Extracted information
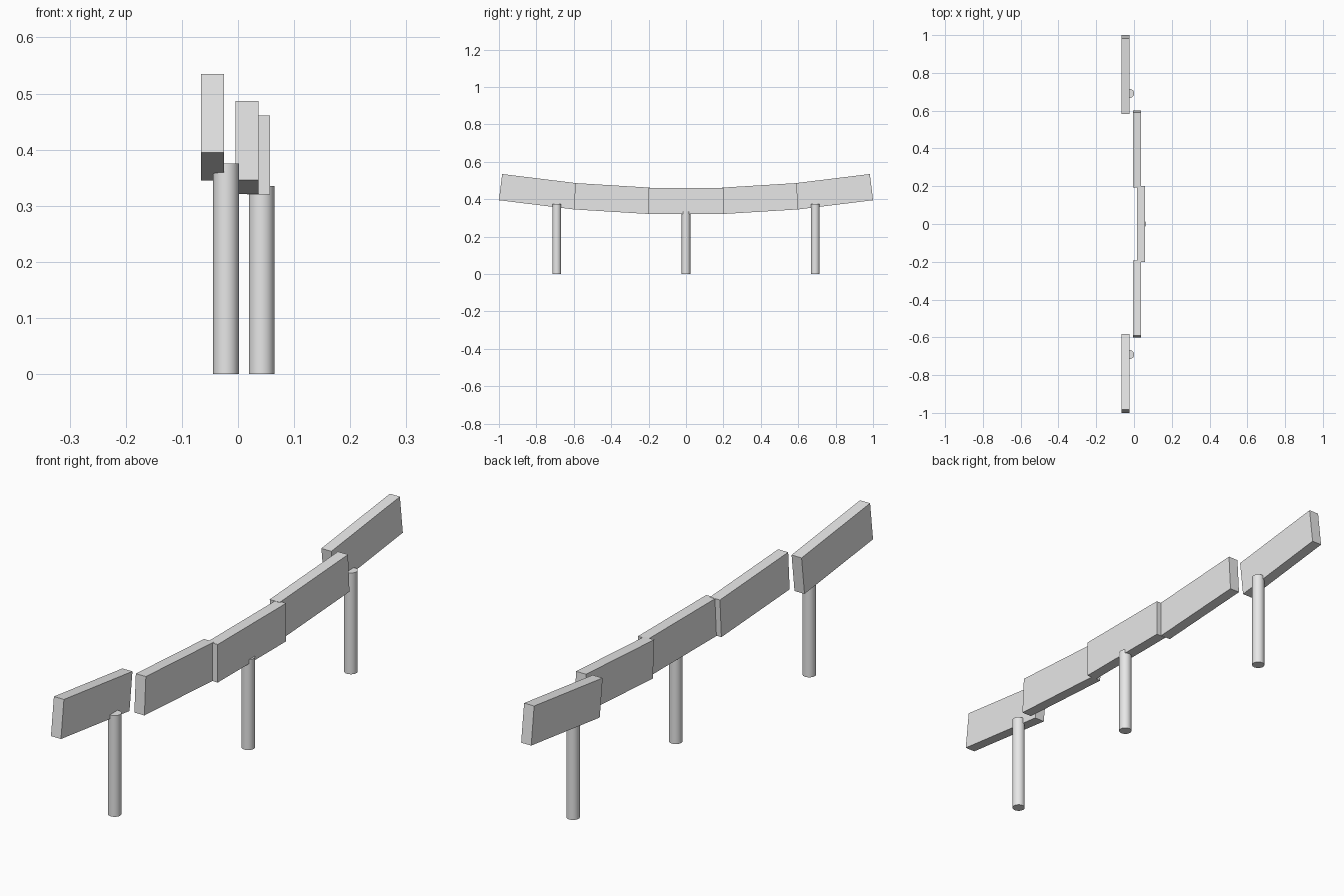
import bpy
from math import radians

cube = bpy.data.objects.get("Cube")
if cube:
    bpy.data.objects.remove(cube, do_unlink=True)

grey = bpy.data.materials.new("light_grey")
grey.use_nodes = True
colour = (0.8, 0.8, 0.8, 1)
grey.diffuse_color = colour
grey.node_tree.nodes["Principled BSDF"].inputs["Base Color"].default_value = colour


def panel(name, x, y, z, tilt=0, length=0.4):
    """Flat board standing on edge, tilted in its own plane."""
    bpy.ops.mesh.primitive_cube_add(size=1, location=(x, y, z), rotation=(radians(tilt), 0, 0))
    ob = bpy.context.object
    ob.name = name
    ob.scale = (0.041, length, 0.141)
    bpy.ops.object.transform_apply(location=False, rotation=False, scale=True)
    ob.data.materials.append(grey)


def post(name, x, y, height):
    """Round post standing on the ground."""
    bpy.ops.mesh.primitive_cylinder_add(vertices=32, radius=0.0228, depth=height,
                                        location=(x, y, height / 2))
    ob = bpy.context.object
    ob.name = name
    ob.data.materials.append(grey)
    bpy.ops.object.shade_smooth_by_angle(angle=radians(40))


# Middle board and its post
panel("centre_panel", 0.0365, 0, 0.3905)
post("centre_post", 0.042, 0, 0.335)

# Stepped boards rising towards both ends, with outer posts
for side, label in ((-1, "front"), (1, "back")):
    panel(label + "_inner_panel", 0.016, side * 0.396, 0.4037, side * 3.5)
    panel(label + "_outer_panel", -0.0455, side * 0.791, 0.44, side * 7, 0.404)
    post(label + "_post", -0.0214, side * 0.691, 0.375)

Your instructions
All lines in the records that contain "grey" are to be copied and returned.

Your response
grey = bpy.data.materials.new("light_grey")
grey.use_nodes = True
grey.diffuse_color = colour
grey.node_tree.nodes["Principled BSDF"].inputs["Base Color"].default_value = colour
    ob.data.materials.append(grey)
    ob.data.materials.append(grey)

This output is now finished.